I had the pleasure of meeting a lovely agent last year at a conference in Florida. We chatted about our specialties and were happy to discover she may have something I’d find interesting. A couple weeks later, she sent me the query letter and attached a one-page synopsis and the manuscript.
Sadly, that’s where things fell apart.
The query letter mentioned our meeting and thanked me for offering to take a look at the book. Oddly, there was nothing about the book. A query letter is a sales pitch, designed to be all mouth-watery, so I’ll be excited to read more.This was Strike 1.
She attached the synopsis, so I opened it up…which was all description.This was a huge Strike 2.
Here’s the thing:
- It’s not important to tell me how the narrative is organized because I’ll find that out when/if I read the book. It’s a throwaway, not a selling point.
- It doesn’t matter how the author puts the story together, and the various techniques used because I’ll figure that out when/if I read the book. It’s a throwaway, not a selling point.
- It doesn’t help to tell me the book is poignant and emotional…show me. It’s a throwaway, not a selling point.
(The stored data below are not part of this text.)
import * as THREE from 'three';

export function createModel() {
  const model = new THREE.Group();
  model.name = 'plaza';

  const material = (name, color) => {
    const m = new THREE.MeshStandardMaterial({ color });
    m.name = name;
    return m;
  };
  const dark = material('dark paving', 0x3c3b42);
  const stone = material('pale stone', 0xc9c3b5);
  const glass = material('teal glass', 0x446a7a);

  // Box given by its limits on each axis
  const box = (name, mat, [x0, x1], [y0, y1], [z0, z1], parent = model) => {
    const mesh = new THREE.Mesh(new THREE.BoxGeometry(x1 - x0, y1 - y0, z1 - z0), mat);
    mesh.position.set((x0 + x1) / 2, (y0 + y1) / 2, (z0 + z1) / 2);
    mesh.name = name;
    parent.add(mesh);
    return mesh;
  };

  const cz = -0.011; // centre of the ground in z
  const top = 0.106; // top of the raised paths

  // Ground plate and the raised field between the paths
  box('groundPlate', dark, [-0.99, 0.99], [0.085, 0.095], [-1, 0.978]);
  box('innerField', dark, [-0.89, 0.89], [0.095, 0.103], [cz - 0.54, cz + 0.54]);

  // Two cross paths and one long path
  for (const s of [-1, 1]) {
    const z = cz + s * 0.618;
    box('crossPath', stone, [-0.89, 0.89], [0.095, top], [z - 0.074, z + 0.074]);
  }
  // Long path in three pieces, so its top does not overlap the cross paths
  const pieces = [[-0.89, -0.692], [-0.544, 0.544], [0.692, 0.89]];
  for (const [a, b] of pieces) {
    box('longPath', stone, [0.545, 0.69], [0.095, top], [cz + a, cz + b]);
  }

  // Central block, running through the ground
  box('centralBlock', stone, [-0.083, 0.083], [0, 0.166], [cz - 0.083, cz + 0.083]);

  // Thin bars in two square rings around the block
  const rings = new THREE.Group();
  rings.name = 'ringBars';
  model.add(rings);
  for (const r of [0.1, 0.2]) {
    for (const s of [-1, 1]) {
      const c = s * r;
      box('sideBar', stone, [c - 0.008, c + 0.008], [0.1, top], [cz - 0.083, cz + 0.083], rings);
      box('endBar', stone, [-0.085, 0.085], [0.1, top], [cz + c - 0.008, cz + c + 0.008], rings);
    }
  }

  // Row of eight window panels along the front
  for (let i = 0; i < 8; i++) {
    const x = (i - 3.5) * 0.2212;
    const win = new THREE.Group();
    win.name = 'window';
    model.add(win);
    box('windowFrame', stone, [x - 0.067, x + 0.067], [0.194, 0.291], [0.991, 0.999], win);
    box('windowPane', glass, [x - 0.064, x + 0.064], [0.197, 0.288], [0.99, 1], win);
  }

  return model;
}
- It doesn’t help to tell me the book will help millions…show me. It’s a throwaway, not a selling point.
In short, the synopsis was a lot of wasted space and opportunity.
Description is lovely when you’re talking about the insidiously adorable Antonio Banderas, but it’s a deal-killer when trying to pitch a book.
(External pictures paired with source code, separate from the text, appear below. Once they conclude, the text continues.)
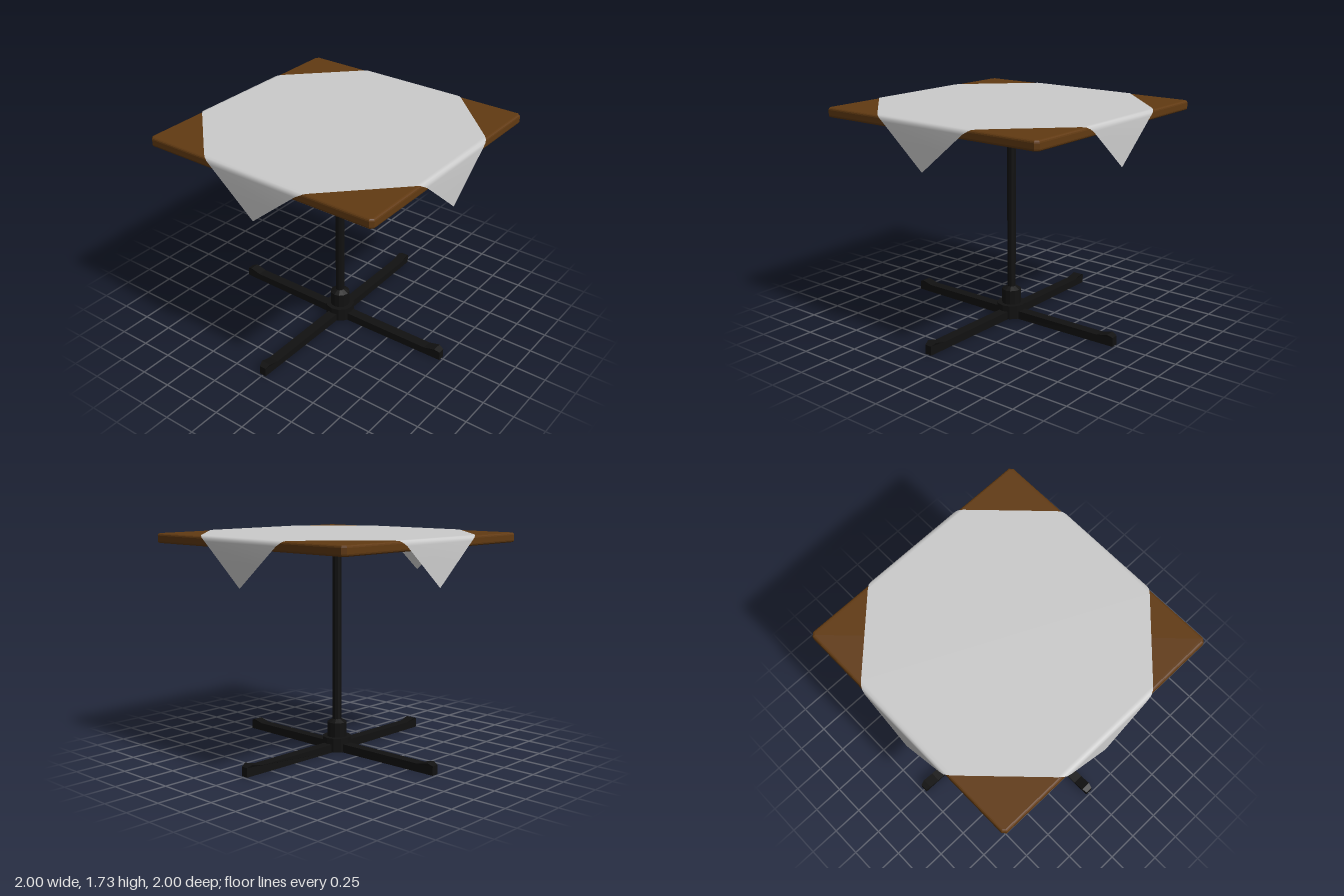
import * as THREE from 'three';

const wood = new THREE.MeshStandardMaterial({ color: 0x613a12 });
const metal = new THREE.MeshStandardMaterial({ color: 0x111111, flatShading: true });
const linen = new THREE.MeshStandardMaterial({ color: 0xcccccc, side: THREE.DoubleSide });

function add(parent, name, geometry, material) {
  const mesh = new THREE.Mesh(geometry, material);
  mesh.name = name;
  parent.add(mesh);
  return mesh;
}

function lathe(points, sides) {
  return new THREE.LatheGeometry(points.map(([r, y]) => new THREE.Vector2(r, y)), sides);
}

// Square top with clipped corners and a rounded rim
function tableTopGeometry() {
  const bevel = 0.018, s = 0.982 - bevel, c = 0.015;
  const shape = new THREE.Shape([
    [s, -s + c], [s, s - c], [s - c, s], [-s + c, s],
    [-s, s - c], [-s, -s + c], [-s + c, -s], [s - c, -s],
  ].map(([x, y]) => new THREE.Vector2(x, y)));
  const geo = new THREE.ExtrudeGeometry(shape, {
    depth: 0.075 - 2 * bevel, bevelThickness: bevel, bevelSize: bevel, bevelSegments: 3,
  });
  return geo.rotateX(-Math.PI / 2).translate(0, 1.65 + bevel, 0);
}

// Square cloth laid diagonally: flat octagon, four corners folded over the edges
function clothGeometry() {
  // rows of each flap: distance from centre, height, half width
  const rows = [[0.955, 1.73, 0.465], [0.98, 1.726, 0.435], [0.993, 1.712, 0.41],
    [0.998, 1.69, 0.375], [0.998, 1.535, 0.19], [0.998, 1.375, 0]];
  const pos = [0, 1.73, 0], index = [];
  const per = rows.length * 2;
  for (let k = 0; k < 4; k++) {
    const cos = Math.round(Math.cos(k * Math.PI / 2)), sin = Math.round(Math.sin(k * Math.PI / 2));
    const start = 1 + k * per, next = 1 + ((k + 1) % 4) * per;
    for (const [d, y, h] of rows) {
      for (const x of [-h, h]) pos.push(x * cos + d * sin, y, d * cos - x * sin);
    }
    index.push(0, start, start + 1, 0, start + 1, next);
    for (let i = 0; i < rows.length - 1; i++) {
      const a = start + i * 2;
      index.push(a, a + 2, a + 3);
      index.push(a, a + 3, a + 1);
    }
  }
  const geo = new THREE.BufferGeometry();
  geo.setAttribute('position', new THREE.Float32BufferAttribute(pos, 3));
  geo.setIndex(index);
  geo.computeVertexNormals();
  return geo;
}

// Floor leg: side profile with a raised toe, extruded across its width
function legGeometry() {
  const shape = new THREE.Shape([
    [0, 0], [0.982, 0], [0.982, 0.072], [0.94, 0.09], [0.85, 0.067], [0, 0.067],
  ].map(([x, y]) => new THREE.Vector2(x, y)));
  const width = 0.08;
  const geo = new THREE.ExtrudeGeometry(shape, { depth: width, bevelEnabled: false });
  geo.translate(0, 0, -width / 2);
  // narrow the very end so the toe has clipped corners
  const p = geo.attributes.position;
  for (let i = 0; i < p.count; i++) if (p.getX(i) > 0.96) p.setZ(i, p.getZ(i) * 0.7);
  return geo;
}

export function createModel() {
  const group = new THREE.Group();
  group.name = 'table';

  add(group, 'tableTop', tableTopGeometry(), wood);
  add(group, 'tablecloth', clothGeometry(), linen);

  // Pedestal
  add(group, 'mountingPlate', lathe([[0, 1.615], [0.22, 1.615], [0.245, 1.63], [0.245, 1.652]], 10), metal);
  add(group, 'post', new THREE.CylinderGeometry(0.035, 0.035, 1.5, 10).translate(0, 0.88, 0), metal);
  add(group, 'hub', lathe([
    [0, 0.005], [0.115, 0.005], [0.115, 0.115], [0.077, 0.115], [0.077, 0.23], [0.035, 0.255],
  ], 12), metal);

  // Four-legged cross base
  const base = new THREE.Group();
  base.name = 'crossBase';
  const leg = legGeometry();
  for (let k = 0; k < 4; k++) add(base, 'leg', leg, metal).rotation.y = k * Math.PI / 2;
  group.add(base);

  return group;
}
A synopsis is defined as a brief or condensed summary of the plot of a novel, motion picture, play.
Description, on the other hand, is defined as a statement, picture in words, or account that describes.
See how the two are different? So let’s use Antonio as an example (yes please). We can have a grand time describing Antonio ’til the cows come home – his exquisitosity (totally made that up), how his singing can melt buttah, and how his flamingo dancing weakens my knees. However, those descriptions don’t show me squat about who he is, his acting abilities, his professional accomplishments. That’s what you get in a synopsis.
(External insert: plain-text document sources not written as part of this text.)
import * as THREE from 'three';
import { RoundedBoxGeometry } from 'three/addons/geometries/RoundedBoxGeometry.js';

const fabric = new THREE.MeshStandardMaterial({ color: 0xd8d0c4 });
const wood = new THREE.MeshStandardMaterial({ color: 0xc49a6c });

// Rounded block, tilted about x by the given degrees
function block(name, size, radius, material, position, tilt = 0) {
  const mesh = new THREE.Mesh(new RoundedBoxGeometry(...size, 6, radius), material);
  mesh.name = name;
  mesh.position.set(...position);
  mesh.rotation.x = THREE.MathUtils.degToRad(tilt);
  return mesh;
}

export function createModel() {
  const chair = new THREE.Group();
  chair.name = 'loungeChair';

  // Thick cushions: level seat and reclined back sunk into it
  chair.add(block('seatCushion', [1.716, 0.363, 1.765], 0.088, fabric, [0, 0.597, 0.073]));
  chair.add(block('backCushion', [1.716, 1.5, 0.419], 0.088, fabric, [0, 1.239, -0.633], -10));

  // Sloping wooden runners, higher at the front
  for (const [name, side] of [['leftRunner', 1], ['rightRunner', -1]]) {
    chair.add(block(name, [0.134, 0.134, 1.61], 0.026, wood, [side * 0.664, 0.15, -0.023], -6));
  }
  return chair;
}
The agent should know better, so that was Strike 3, and she was out. Sadly, so was her client/author.
So, here’s the deal; it’s in your best interest to understand the makings of a good query letter and synopsis. I know, I know, you thought having an agent would free you of this hassle, right? But you did something right in order to get her attention in the first place.
This isn’t my first rodeo with agents who did their author clients no favors, so it’s not a bad idea for you to see exactly what your agent is sending out to editors. It shouldn’t be a deep, dark secret.
Somewhere…anywhere…should have the following:
Genre: Seems silly, but you’d be surprised at the number of queries that don’t include the genre. We do have tinfoil hats, but we invariably leave them in our other purse. We gotta be told.
Word Count: Another favorite that gets shoved under the carpet. This is so important to editors, and is literally the difference between “yes please,” and “no thanks.” If something is 245,000 words, I’ll instantly reject it. If it’s 34,000 words, I’ll instantly reject it. If it’s between 50k – 90,000 words, now you’re in my ballpark. It’s bothersome to have to turn around and ask. An agent (and you brilliant authors) should know to include this.
Plot: This is where the tequila meets the margarita…the guts of your query.
- Who is the main person in your book?
- What is his/her story?
- What does s/he want?
- What does s/he discover?
- What choices/decisions/changes does s/he encounter?
- How is s/he influenced by those choices/decision/changes?
The offshoot could also include:
- What terrible thing will happen/ would have happened if s/he chooses (chose) A; what terrible thing will happen/would have happened if s/he doesn’t/didn’t?
Tomorrow, I’ll put up an example of a description query letter that isn’t an attention-grabber and one that totally got my attention – so much, that I offered them a contract.